Exercise aim
As you work through the listing below, copy each line exactly and drop the images.

Extracted information

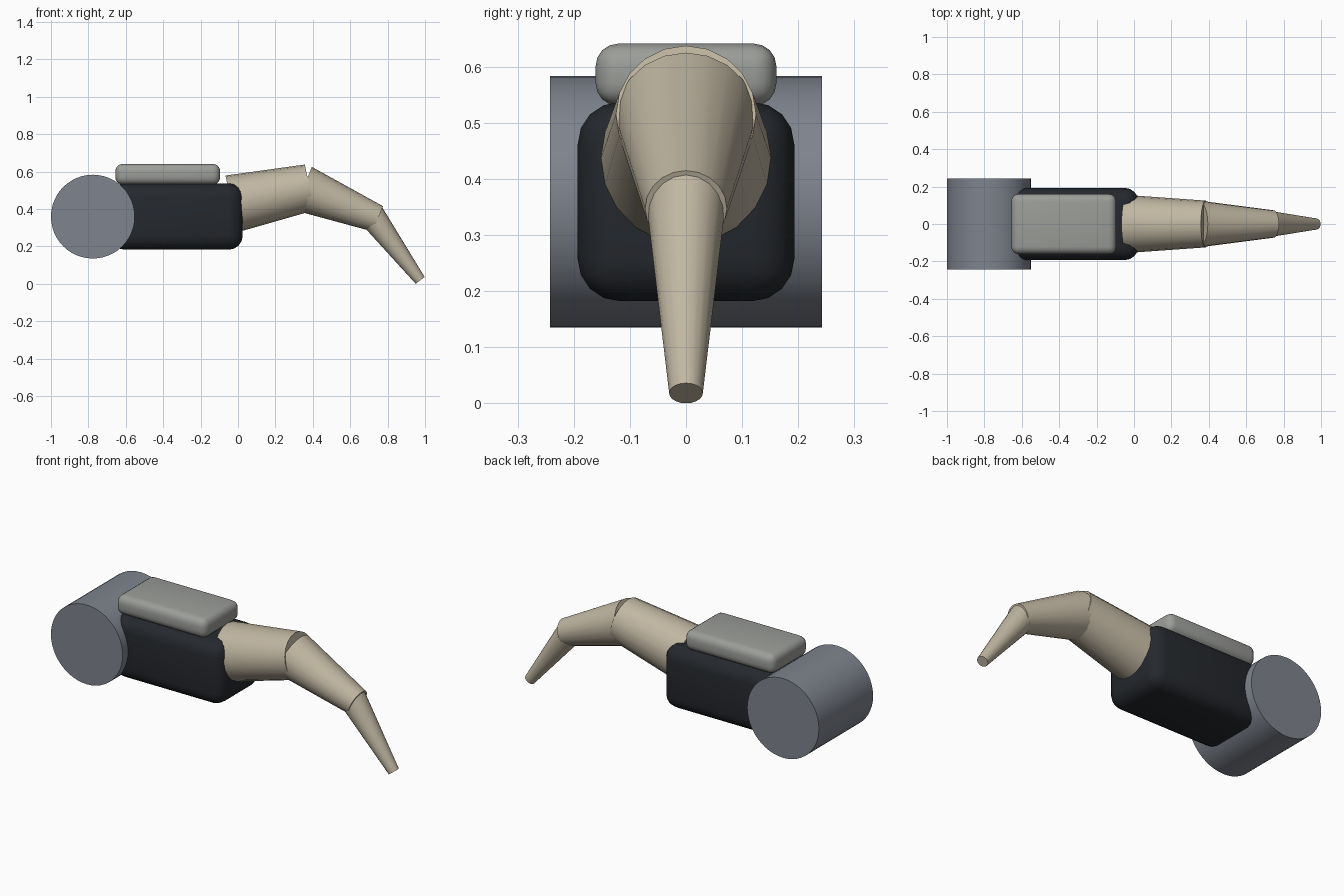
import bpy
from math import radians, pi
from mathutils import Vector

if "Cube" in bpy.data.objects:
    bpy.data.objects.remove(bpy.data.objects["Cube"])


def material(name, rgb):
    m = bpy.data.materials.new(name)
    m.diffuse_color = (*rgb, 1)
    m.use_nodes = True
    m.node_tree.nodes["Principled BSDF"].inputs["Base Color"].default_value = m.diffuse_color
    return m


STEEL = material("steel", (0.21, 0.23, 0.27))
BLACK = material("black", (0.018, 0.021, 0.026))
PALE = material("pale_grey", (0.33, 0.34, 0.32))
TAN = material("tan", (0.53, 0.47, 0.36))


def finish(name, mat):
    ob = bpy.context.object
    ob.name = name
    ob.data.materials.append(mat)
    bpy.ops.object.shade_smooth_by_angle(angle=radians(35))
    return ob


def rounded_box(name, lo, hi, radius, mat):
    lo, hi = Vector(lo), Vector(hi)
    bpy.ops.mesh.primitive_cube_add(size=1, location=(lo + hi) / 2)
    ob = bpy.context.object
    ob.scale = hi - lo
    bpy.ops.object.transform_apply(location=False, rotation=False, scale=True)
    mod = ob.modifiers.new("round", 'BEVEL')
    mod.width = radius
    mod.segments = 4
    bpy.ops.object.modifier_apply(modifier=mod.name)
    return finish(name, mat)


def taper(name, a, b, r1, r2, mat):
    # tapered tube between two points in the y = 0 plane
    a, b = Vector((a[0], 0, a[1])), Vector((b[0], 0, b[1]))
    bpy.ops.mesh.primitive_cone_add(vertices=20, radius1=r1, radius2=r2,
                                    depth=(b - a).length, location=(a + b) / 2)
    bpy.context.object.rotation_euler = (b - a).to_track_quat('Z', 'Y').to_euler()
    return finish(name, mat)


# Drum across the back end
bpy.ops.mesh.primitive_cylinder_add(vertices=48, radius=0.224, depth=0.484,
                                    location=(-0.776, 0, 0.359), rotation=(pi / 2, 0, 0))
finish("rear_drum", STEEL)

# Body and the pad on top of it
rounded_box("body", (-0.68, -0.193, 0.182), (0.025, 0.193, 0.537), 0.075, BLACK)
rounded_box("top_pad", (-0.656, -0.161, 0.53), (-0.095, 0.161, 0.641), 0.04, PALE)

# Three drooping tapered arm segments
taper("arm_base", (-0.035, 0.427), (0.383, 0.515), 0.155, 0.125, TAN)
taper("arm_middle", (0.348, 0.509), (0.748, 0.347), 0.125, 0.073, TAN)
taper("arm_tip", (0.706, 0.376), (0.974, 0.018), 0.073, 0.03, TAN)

Expected output
import bpy
from math import radians, pi
from mathutils import Vector

if "Cube" in bpy.data.objects:
    bpy.data.objects.remove(bpy.data.objects["Cube"])


def material(name, rgb):
    m = bpy.data.materials.new(name)
    m.diffuse_color = (*rgb, 1)
    m.use_nodes = True
    m.node_tree.nodes["Principled BSDF"].inputs["Base Color"].default_value = m.diffuse_color
    return m


STEEL = material("steel", (0.21, 0.23, 0.27))
BLACK = material("black", (0.018, 0.021, 0.026))
PALE = material("pale_grey", (0.33, 0.34, 0.32))
TAN = material("tan", (0.53, 0.47, 0.36))


def finish(name, mat):
    ob = bpy.context.object
    ob.name = name
    ob.data.materials.append(mat)
    bpy.ops.object.shade_smooth_by_angle(angle=radians(35))
    return ob


def rounded_box(name, lo, hi, radius, mat):
    lo, hi = Vector(lo), Vector(hi)
    bpy.ops.mesh.primitive_cube_add(size=1, location=(lo + hi) / 2)
    ob = bpy.context.object
    ob.scale = hi - lo
    bpy.ops.object.transform_apply(location=False, rotation=False, scale=True)
    mod = ob.modifiers.new("round", 'BEVEL')
    mod.width = radius
    mod.segments = 4
    bpy.ops.object.modifier_apply(modifier=mod.name)
    return finish(name, mat)


def taper(name, a, b, r1, r2, mat):
    # tapered tube between two points in the y = 0 plane
    a, b = Vector((a[0], 0, a[1])), Vector((b[0], 0, b[1]))
    bpy.ops.mesh.primitive_cone_add(vertices=20, radius1=r1, radius2=r2,
                                    depth=(b - a).length, location=(a + b) / 2)
    bpy.context.object.rotation_euler = (b - a).to_track_quat('Z', 'Y').to_euler()
    return finish(name, mat)


# Drum across the back end
bpy.ops.mesh.primitive_cylinder_add(vertices=48, radius=0.224, depth=0.484,
                                    location=(-0.776, 0, 0.359), rotation=(pi / 2, 0, 0))
finish("rear_drum", STEEL)

# Body and the pad on top of it
rounded_box("body", (-0.68, -0.193, 0.182), (0.025, 0.193, 0.537), 0.075, BLACK)
rounded_box("top_pad", (-0.656, -0.161, 0.53), (-0.095, 0.161, 0.641), 0.04, PALE)

# Three drooping tapered arm segments
taper("arm_base", (-0.035, 0.427), (0.383, 0.515), 0.155, 0.125, TAN)
taper("arm_middle", (0.348, 0.509), (0.748, 0.347), 0.125, 0.073, TAN)
taper("arm_tip", (0.706, 0.376), (0.974, 0.018), 0.073, 0.03, TAN)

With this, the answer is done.